A huge number of compression algorithms can take data and find a new encoding that results in much smaller files. Classically, this involves looking for patterns in the data. The algorithms vary by how they search for patterns and create the encoding. Sometimes they require a great deal of memory to store the various patterns, and sometimes they require lots of CPU time, which leads to the need to find a balance between compression level, the amount of memory required, and the amount of time it takes to complete the compression. However, the goal of all compression programs remains the same: reduce the size of data to save space.

The primary trade-off for compressed filesystems is the number of CPU cycles and the time it takes to compress and uncompress data in return for reduced storage space. If you have the cycles and don’t need a fast filesystem, you can save space. Alternatively, if your memory or storage space is severely constrained, then compressed filesystems may be your only choice. Severe storage restrictions is most common in embedded systems.

Compressed Filesystems in Linux

Through the growth and development of Linux, a fair number of filesystems have focused on compressing data, including:

Other filesystems such as Btrfs, ZFS, and ReiserFS have compression capability, but they have had to make some pretty serious compromises. So that filesystem performance is not overly penalized, they cannot perform compressions that require a great deal of time, and they really can only compress the data chunks they are given. Although they can achieve some level of compression, they cannot obtain the levels that focused filesystems, such as those in the list, do.

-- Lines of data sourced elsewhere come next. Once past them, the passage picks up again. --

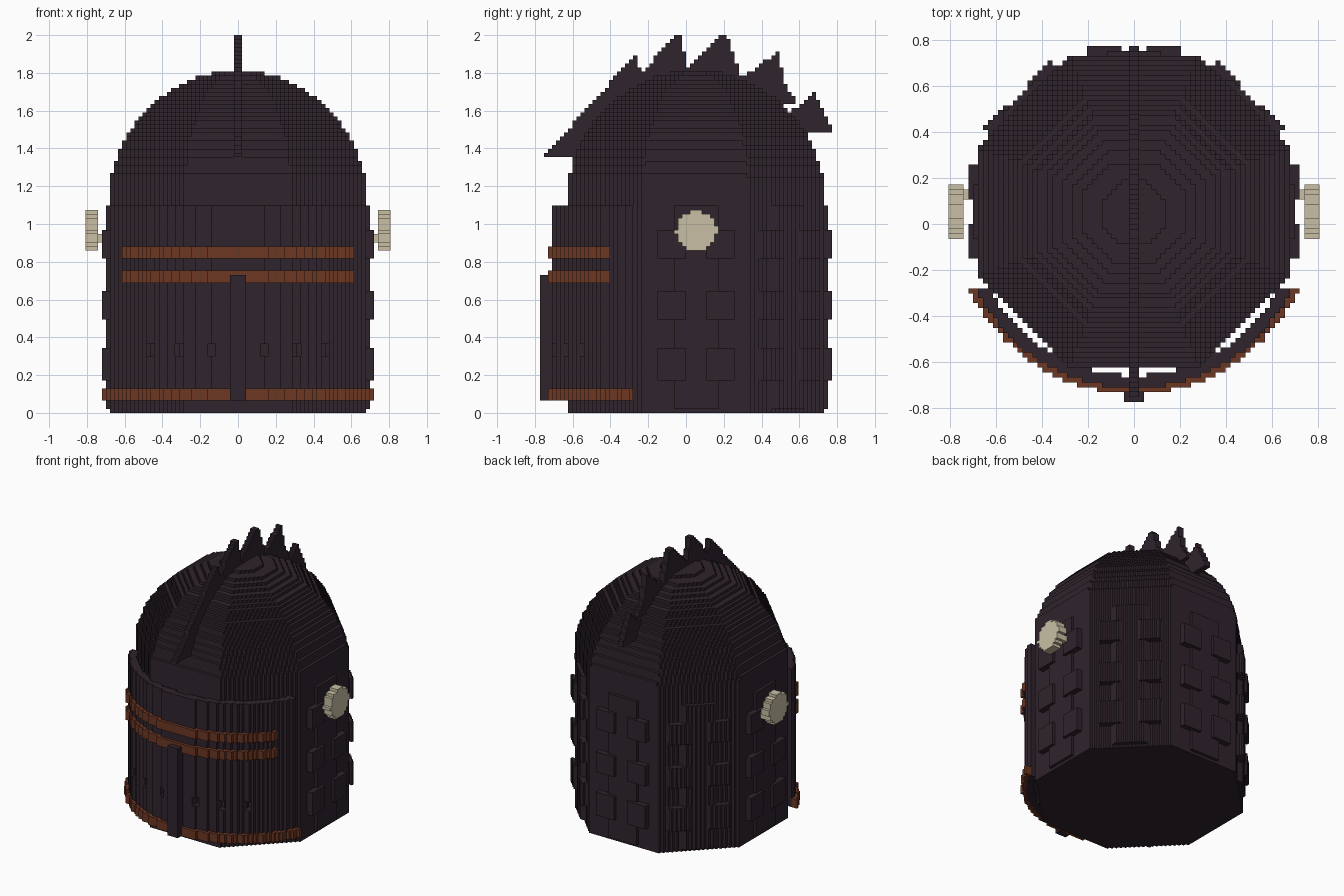
import bpy
import math

if "Cube" in bpy.data.objects:
    bpy.data.objects.remove(bpy.data.objects["Cube"])

V = 2 / 93          # block size
CY = 0.0525         # centre of the octagonal body in y
S2 = math.sqrt(2)


def material(name, rgb):
    m = bpy.data.materials.new(name)
    m.diffuse_color = (*rgb, 1)
    m.use_nodes = True
    m.node_tree.nodes["Principled BSDF"].inputs["Base Color"].default_value = m.diffuse_color
    return m


IRON = material("dark iron", (0.028, 0.017, 0.026))
COPPER = material("copper", (0.150, 0.038, 0.016))
BONE = material("pale bone", (0.58, 0.52, 0.37))

# the six sides of a block: neighbour direction and corners
SIDES = [
    ((1, 0, 0), ((1, 0, 0), (1, 1, 0), (1, 1, 1), (1, 0, 1))),
    ((-1, 0, 0), ((0, 0, 0), (0, 0, 1), (0, 1, 1), (0, 1, 0))),
    ((0, 1, 0), ((0, 1, 0), (0, 1, 1), (1, 1, 1), (1, 1, 0))),
    ((0, -1, 0), ((0, 0, 0), (1, 0, 0), (1, 0, 1), (0, 0, 1))),
    ((0, 0, 1), ((0, 0, 1), (1, 0, 1), (1, 1, 1), (0, 1, 1))),
    ((0, 0, -1), ((0, 0, 0), (0, 1, 0), (1, 1, 0), (1, 0, 0))),
]


def blocks(name, mat, inside, lo, hi, shift=-0.5):
    """Fill the shape inside(x, y, z) with blocks and keep the outer skin."""
    off = (shift, 0, 0)
    span = [range(math.floor(lo[a] / V) - 1, math.ceil(hi[a] / V) + 2) for a in range(3)]
    cells = {(i, j, k) for k in span[2] if k >= 0 for j in span[1] for i in span[0]
             if inside((i + 0.5 + shift) * V, (j + 0.5) * V, (k + 0.5) * V)}
    index, faces = {}, []
    for c in sorted(cells):
        for d, corners in SIDES:
            if (c[0] + d[0], c[1] + d[1], c[2] + d[2]) in cells:
                continue
            faces.append([index.setdefault((c[0] + q[0], c[1] + q[1], c[2] + q[2]), len(index))
                          for q in corners])
    verts = [tuple((p[a] + off[a]) * V for a in range(3)) for p in index]
    mesh = bpy.data.meshes.new(name)
    mesh.from_pydata(verts, [], faces)
    mesh.materials.append(mat)
    ob = bpy.data.objects.new(name, mesh)
    bpy.context.collection.objects.link(ob)
    return ob


def octagon(x, y):
    dx, dy = abs(x), abs(y - CY)
    return max(dx, dy, (dx + dy) / S2)


def ring(x, y):
    return math.hypot(x, y - CY)


def in_polygon(y, z, pts):
    hit = False
    for (y1, z1), (y2, z2) in zip(pts, pts[1:] + pts[:1]):
        if (z1 > z) != (z2 > z) and y < y1 + (z - z1) * (y2 - y1) / (z2 - z1):
            hit = not hit
    return hit


# octagonal body with rounded dome
def body(x, y, z):
    if z > 1.805:
        return False
    t = max(0, (z - 1.1) / 0.71)
    return octagon(x, y) < min(0.68, 0.687 * math.sqrt(1 - t * t))


blocks("helmet_body", IRON, body, (-0.7, -0.65, 0), (0.7, 0.75, 1.81))

# staggered raised plates on the sides and back
ROWS = [0.02, 0.18, 0.335, 0.5, 0.65, 0.815, 0.97, 1.1]
FACES = [(math.cos(a), math.sin(a)) for a in (k * math.pi / 4 for k in range(5))]


def raised_plates(x, y, z):
    if not ROWS[0] < z < ROWS[-1] or not 0.62 < octagon(x, y) < 0.73:
        return False
    row = sum(z > r for r in ROWS) - 1
    for c, s in FACES:
        d = x * c + (y - CY) * s
        u = abs((y - CY) * c - x * s)
        if d < 0.62 or u > 0.21:
            continue
        if row % 2:     # wide rows with two thick plates
            height = 2 if 0.055 < u < 0.2 else 1
        else:           # narrow rows with one thin plate
            height = 1 if u < 0.12 else 0
        if u < 0.2 and d < 0.68 + height * V:
            return True
    return False


blocks("raised_plates", IRON, raised_plates, (-0.75, -0.3, 0), (0.75, 0.8, 1.12))


# curved face guard with small breathing holes
def guard(x, y, z):
    if not (0.06 < z < 1.1 and y < -0.275 and 0.71 < ring(x, y) < 0.765):
        return False
    hole = 0.31 < z < 0.36 and any(abs(abs(x) - h) < 0.022 for h in (0.15, 0.31, 0.46))
    return not hole


blocks("face_guard", IRON, guard, (-0.75, -0.75, 0), (0.75, -0.25, 1.12))

# copper bands around the guard
for name, z0, z1, half in (("lower_band", 3, 6, 0.72), ("middle_band", 32, 35, 0.615),
                           ("upper_band", 38, 41, 0.615)):
    blocks(name, COPPER,
           lambda x, y, z: z0 * V < z < z1 * V and y < -0.275 and abs(x) < half
           and 0.765 <= ring(x, y) < 0.79,
           (-0.75, -0.8, z0 * V), (0.75, -0.25, z1 * V))

# upright front ridge
blocks("front_ridge", IRON,
       lambda x, y, z: abs(x) < 2 * V and -0.775 < y < -0.7 and 0.06 < z < 0.73,
       (-0.05, -0.8, 0), (0.05, -0.65, 0.75), 0)

# jagged crest along the dome
CREST = [(-0.75, 1.365), (-0.255, 1.91), (-0.245, 1.79), (-0.04, 2.02), (0.01, 1.83),
         (0.21, 2.03), (0.295, 1.77), (0.485, 1.91), (0.53, 1.73), (0.59, 1.65),
         (0.4, 1.6), (0, 1.6), (-0.4, 1.365)]
BACK_SPIKE = [(0.5, 1.48), (0.79, 1.48), (0.675, 1.7), (0.58, 1.61), (0.5, 1.56)]
for name, pts in (("crest", CREST), ("back_spike", BACK_SPIKE)):
    blocks(name, IRON, lambda x, y, z: abs(x) < V and abs(y) < 36 * V and z < 2 and in_polygon(y, z, pts),
           (-0.03, -0.78, 1.3), (0.03, 0.78, 2), 0)


# round side studs on short stems
def stud(side):
    def inside(x, y, z):
        x *= side
        disc = 0.742 < x < 0.806 and math.hypot(y - 0.055, z - 0.961) < 0.109
        stem = 0.66 < x < 0.76 and 0.1 < y < 0.16 and 0.9 < z < 0.94
        return disc or stem
    return inside


for name, side in (("right_stud", 1), ("left_stud", -1)):
    blocks(name, BONE, stud(side), (-0.82, -0.1, 0.8), (0.82, 0.2, 1.1))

SquashFS

SquashFS is a compressed read-only filesystem for Linux. It takes data and creates something like a compressed “archive” that can be mounted on Linux systems. You can then read data from the filesystem as needed, but you can’t write to it.

The exciting thing about SquashFS is that it has a wide variety of compression algorithms available:

You can experiment with all of them to find the one that compresses the most, the fastest, or according to whatever metric you value.

SquashFS has been in the kernel for a long time (since 2.6.29). The tools for managing SquashFS are available in almost all Linux distributions. A number of features from among the many are summarized here:

  • Maximum filesystem size is 2^64.
  • Maximum file size is 2TiB.
  • Can be NFS-exported (read-only).
  • Compresses metadata.
  • Has extended file attribute (xattr) support (but not ACL support).
  • Supports an unlimited number of directories, files, and entries per directory.
  • Can support sparse files.
  • Can use a 1MiB block size (default is 128KiB).

The larger block sizes can producer greater compression ratios (i.e., smaller size filesystems), although using block sizes other than the typical 4KB has created some difficulties for SquashFS.

SquashFS doesn’t decompress the blocks into the kernel pagecache. This means that SquashFS has its own caches: one for metadata and one for fragments (i.e., two small caches). The cache is not used for file data blocks, which are decompressed and cached in the kernel pagecache in the typical fashion; rather, it is used for fragment or metadata blocks that have been read as a result of a metadata or fragment access. The blocks are decompressed and temporarily placed into the SquashFS cache. SquashFS packs metadata and fragments together into blocks for maximum compression so that when a read access of a fragment or metadata occurs, the retrieval also obtains other metadata and fragment data. Rather than discard these additional pieces of information, they are placed into the temporary cache, so they do not have to be retrieved and decompressed in the case of a near future access.